WORK INSTRUCTION: Keep the pictures out of the copy and print all the entries below exactly.

________________

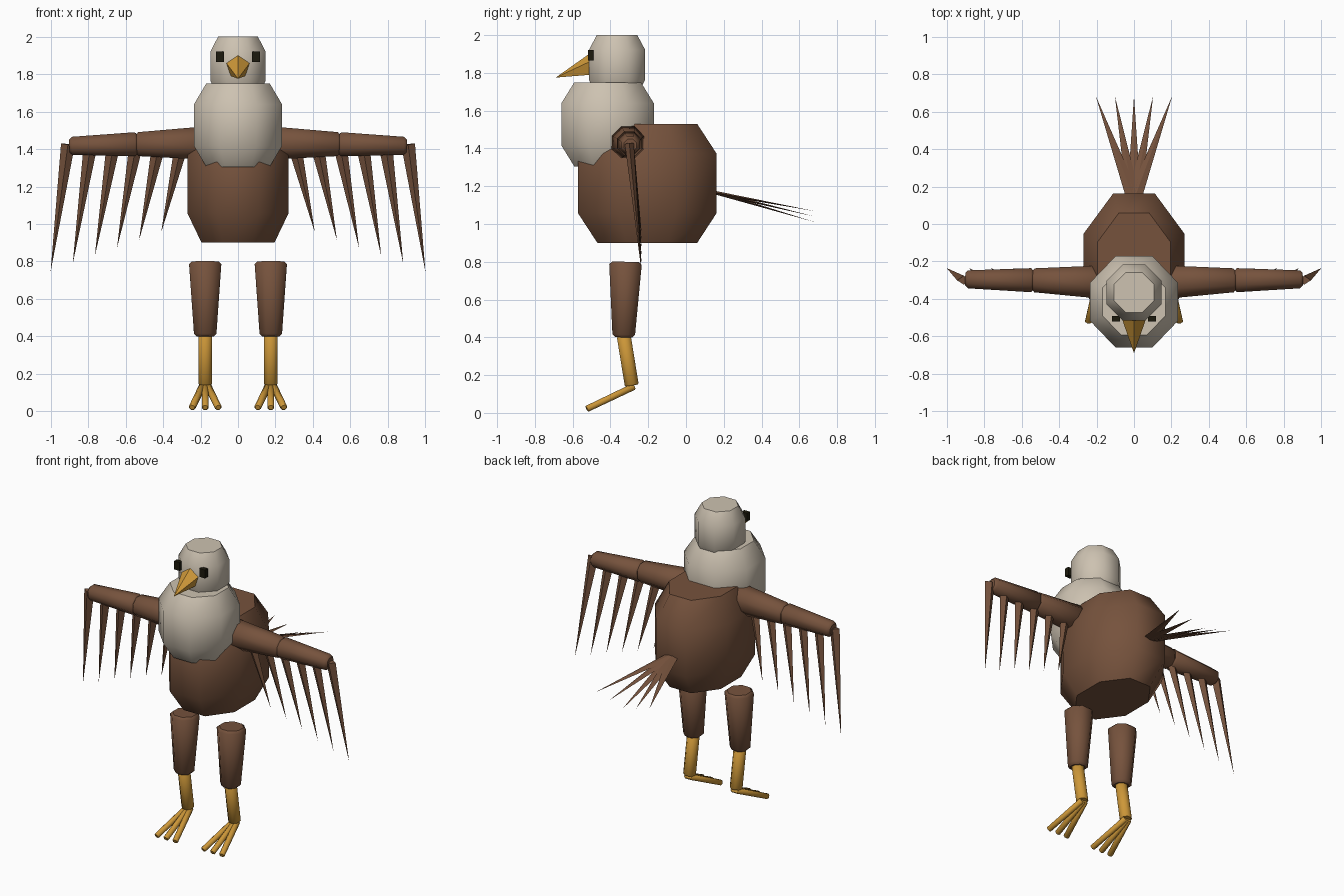
import bpy, bmesh, math
from mathutils import Vector

if "Cube" in bpy.data.objects:
    bpy.data.objects.remove(bpy.data.objects["Cube"])


def material(name, rgb):
    m = bpy.data.materials.new(name)
    m.use_nodes = True
    m.diffuse_color = (*rgb, 1)
    m.node_tree.nodes["Principled BSDF"].inputs["Base Color"].default_value = (*rgb, 1)
    return m


BROWN = material("brown_feather", (0.18, 0.085, 0.046))
WHITE = material("cream_feather", (0.61, 0.54, 0.44))
YELLOW = material("yellow_skin", (0.61, 0.31, 0.04))
BLACK = material("eye_black", (0.012, 0.010, 0.004))
X, Z = Vector((1, 0, 0)), Vector((0, 0, 1))
FLAT = 1 / math.cos(math.pi / 8)  # octagon corner radius for unit flats


def loft(name, mat, rings, u, v, n=8, phase=math.pi / 8, smooth=True):
    """Join rings (centre, radius along u, radius along v); cap both ends."""
    bm = bmesh.new()
    loops = []
    for c, ru, rv in rings:
        angles = [phase + math.tau * k / n for k in range(n)]
        loops.append([bm.verts.new(Vector(c) + u * ru * math.cos(a) + v * rv * math.sin(a))
                      for a in angles])
    for lo, hi in zip(loops, loops[1:]):
        for k in range(n):
            j = (k + 1) % n
            bm.faces.new((lo[k], lo[j], hi[j], hi[k])).smooth = smooth
    bm.faces.new(loops[0])
    if rings[-1][1] > 0:
        bm.faces.new(loops[-1])
    bmesh.ops.remove_doubles(bm, verts=bm.verts, dist=1e-5)
    bmesh.ops.recalc_face_normals(bm, faces=bm.faces)
    me = bpy.data.meshes.new(name)
    bm.to_mesh(me)
    bm.free()
    me.materials.append(mat)
    ob = bpy.data.objects.new(name, me)
    bpy.context.collection.objects.link(ob)
    return ob


def barrel(name, mat, y, z0, z1, rx, ry, taper=0.72):
    """Upright octagonal barrel with chamfered ends."""
    h = z1 - z0
    rings = [((0, y, z0 + h * t), rx * s * FLAT, ry * s * FLAT)
             for t, s in ((0, taper), (0.25, 1), (0.75, 1), (1, taper))]
    return loft(name, mat, rings, X, Vector((0, 1, 0)))


def frame(a, b, side):
    w = (b - a).normalized()
    u = (side - w * side.dot(w)).normalized()
    return u, w.cross(u)


def limb(name, mat, a, b, ra, rb, bevel=0.015):
    """Tapered octagonal limb with small end bevels."""
    a, b = Vector(a), Vector(b)
    w = (b - a).normalized()
    u, v = frame(a, b, X if abs(w.x) < 0.8 else Z)
    rings = [(a, ra - bevel, ra - bevel), (a + w * bevel, ra, ra),
             (b - w * bevel, rb, rb), (b, rb - bevel, rb - bevel)]
    return loft(name, mat, [(c, r * FLAT, q * FLAT) for c, r, q in rings], u, v)


def feather(name, a, b, width, thick):
    """Flat pointed four-sided spike."""
    a, b = Vector(a), Vector(b)
    u, v = frame(a, b, X)
    return loft(name, BROWN, [(a, width, thick), (b, 0, 0)], u, v, 4, 0, False)


# Torso, chest ruff and head
barrel("body", BROWN, -0.205, 0.9, 1.53, 0.27, 0.367)
barrel("chest_ruff", WHITE, -0.415, 1.305, 1.75, 0.235, 0.245)
barrel("head", WHITE, -0.365, 1.685, 2.0, 0.147, 0.149)

# Beak
loft("beak", YELLOW, [((0, -0.505, 1.842), 0.068, 0.064), ((0, -0.69, 1.775), 0, 0)],
     X, Z, 5, math.pi / 2, False)

# Tail fan
for i in range(-2, 3):
    feather(f"tail_feather_{i + 3}", (i * 0.004, 0.15, 1.167),
            (i * 0.102, 0.683, 1.01 + 0.029 * abs(i)), 0.036, 0.009)

for s, label in ((1, "left"), (-1, "right")):
    # Eye
    loft(label + "_eye", BLACK, [((s * 0.095, -0.52, 1.893), 0.03, 0.04),
                                 ((s * 0.095, -0.49, 1.893), 0.03, 0.04)],
         X, Z, 4, math.pi / 4, False)

    # Wing arm
    limb(label + "_upper_wing", BROWN, (s * 0.17, -0.31, 1.432), (s * 0.545, -0.30, 1.426),
         0.088, 0.064)
    limb(label + "_lower_wing", BROWN, (s * 0.535, -0.30, 1.426), (s * 0.9, -0.295, 1.417),
         0.064, 0.048)

    # Flight feathers
    for i in range(6):
        feather(f"{label}_wing_feather_{i + 1}",
                (s * (0.3 + 0.1215 * i), -0.30, 1.425),
                (s * (0.41 + 0.118 * i), -0.235, 0.955 - 0.042 * i), 0.037, 0.024)

    # Leg
    x = s * 0.175
    limb(label + "_thigh", BROWN, (x, -0.32, 0.8), (x, -0.33, 0.4), 0.086, 0.06)
    limb(label + "_shin", YELLOW, (x, -0.33, 0.41), (x, -0.287, 0.145), 0.037, 0.037, 0.006)

    # Toes
    for i in (-1, 0, 1):
        limb(f"{label}_toe_{i + 2}", YELLOW, (x + i * 0.012, -0.275, 0.14),
             (x + i * 0.07, -0.525, 0.021), 0.018, 0.017, 0.004)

________________

RESULT:
import bpy, bmesh, math
from mathutils import Vector

if "Cube" in bpy.data.objects:
    bpy.data.objects.remove(bpy.data.objects["Cube"])


def material(name, rgb):
    m = bpy.data.materials.new(name)
    m.use_nodes = True
    m.diffuse_color = (*rgb, 1)
    m.node_tree.nodes["Principled BSDF"].inputs["Base Color"].default_value = (*rgb, 1)
    return m


BROWN = material("brown_feather", (0.18, 0.085, 0.046))
WHITE = material("cream_feather", (0.61, 0.54, 0.44))
YELLOW = material("yellow_skin", (0.61, 0.31, 0.04))
BLACK = material("eye_black", (0.012, 0.010, 0.004))
X, Z = Vector((1, 0, 0)), Vector((0, 0, 1))
FLAT = 1 / math.cos(math.pi / 8)  # octagon corner radius for unit flats


def loft(name, mat, rings, u, v, n=8, phase=math.pi / 8, smooth=True):
    """Join rings (centre, radius along u, radius along v); cap both ends."""
    bm = bmesh.new()
    loops = []
    for c, ru, rv in rings:
        angles = [phase + math.tau * k / n for k in range(n)]
        loops.append([bm.verts.new(Vector(c) + u * ru * math.cos(a) + v * rv * math.sin(a))
                      for a in angles])
    for lo, hi in zip(loops, loops[1:]):
        for k in range(n):
            j = (k + 1) % n
            bm.faces.new((lo[k], lo[j], hi[j], hi[k])).smooth = smooth
    bm.faces.new(loops[0])
    if rings[-1][1] > 0:
        bm.faces.new(loops[-1])
    bmesh.ops.remove_doubles(bm, verts=bm.verts, dist=1e-5)
    bmesh.ops.recalc_face_normals(bm, faces=bm.faces)
    me = bpy.data.meshes.new(name)
    bm.to_mesh(me)
    bm.free()
    me.materials.append(mat)
    ob = bpy.data.objects.new(name, me)
    bpy.context.collection.objects.link(ob)
    return ob


def barrel(name, mat, y, z0, z1, rx, ry, taper=0.72):
    """Upright octagonal barrel with chamfered ends."""
    h = z1 - z0
    rings = [((0, y, z0 + h * t), rx * s * FLAT, ry * s * FLAT)
             for t, s in ((0, taper), (0.25, 1), (0.75, 1), (1, taper))]
    return loft(name, mat, rings, X, Vector((0, 1, 0)))


def frame(a, b, side):
    w = (b - a).normalized()
    u = (side - w * side.dot(w)).normalized()
    return u, w.cross(u)


def limb(name, mat, a, b, ra, rb, bevel=0.015):
    """Tapered octagonal limb with small end bevels."""
    a, b = Vector(a), Vector(b)
    w = (b - a).normalized()
    u, v = frame(a, b, X if abs(w.x) < 0.8 else Z)
    rings = [(a, ra - bevel, ra - bevel), (a + w * bevel, ra, ra),
             (b - w * bevel, rb, rb), (b, rb - bevel, rb - bevel)]
    return loft(name, mat, [(c, r * FLAT, q * FLAT) for c, r, q in rings], u, v)


def feather(name, a, b, width, thick):
    """Flat pointed four-sided spike."""
    a, b = Vector(a), Vector(b)
    u, v = frame(a, b, X)
    return loft(name, BROWN, [(a, width, thick), (b, 0, 0)], u, v, 4, 0, False)


# Torso, chest ruff and head
barrel("body", BROWN, -0.205, 0.9, 1.53, 0.27, 0.367)
barrel("chest_ruff", WHITE, -0.415, 1.305, 1.75, 0.235, 0.245)
barrel("head", WHITE, -0.365, 1.685, 2.0, 0.147, 0.149)

# Beak
loft("beak", YELLOW, [((0, -0.505, 1.842), 0.068, 0.064), ((0, -0.69, 1.775), 0, 0)],
     X, Z, 5, math.pi / 2, False)

# Tail fan
for i in range(-2, 3):
    feather(f"tail_feather_{i + 3}", (i * 0.004, 0.15, 1.167),
            (i * 0.102, 0.683, 1.01 + 0.029 * abs(i)), 0.036, 0.009)

for s, label in ((1, "left"), (-1, "right")):
    # Eye
    loft(label + "_eye", BLACK, [((s * 0.095, -0.52, 1.893), 0.03, 0.04),
                                 ((s * 0.095, -0.49, 1.893), 0.03, 0.04)],
         X, Z, 4, math.pi / 4, False)

    # Wing arm
    limb(label + "_upper_wing", BROWN, (s * 0.17, -0.31, 1.432), (s * 0.545, -0.30, 1.426),
         0.088, 0.064)
    limb(label + "_lower_wing", BROWN, (s * 0.535, -0.30, 1.426), (s * 0.9, -0.295, 1.417),
         0.064, 0.048)

    # Flight feathers
    for i in range(6):
        feather(f"{label}_wing_feather_{i + 1}",
                (s * (0.3 + 0.1215 * i), -0.30, 1.425),
                (s * (0.41 + 0.118 * i), -0.235, 0.955 - 0.042 * i), 0.037, 0.024)

    # Leg
    x = s * 0.175
    limb(label + "_thigh", BROWN, (x, -0.32, 0.8), (x, -0.33, 0.4), 0.086, 0.06)
    limb(label + "_shin", YELLOW, (x, -0.33, 0.41), (x, -0.287, 0.145), 0.037, 0.037, 0.006)

    # Toes
    for i in (-1, 0, 1):
        limb(f"{label}_toe_{i + 2}", YELLOW, (x + i * 0.012, -0.275, 0.14),
             (x + i * 0.07, -0.525, 0.021), 0.018, 0.017, 0.004)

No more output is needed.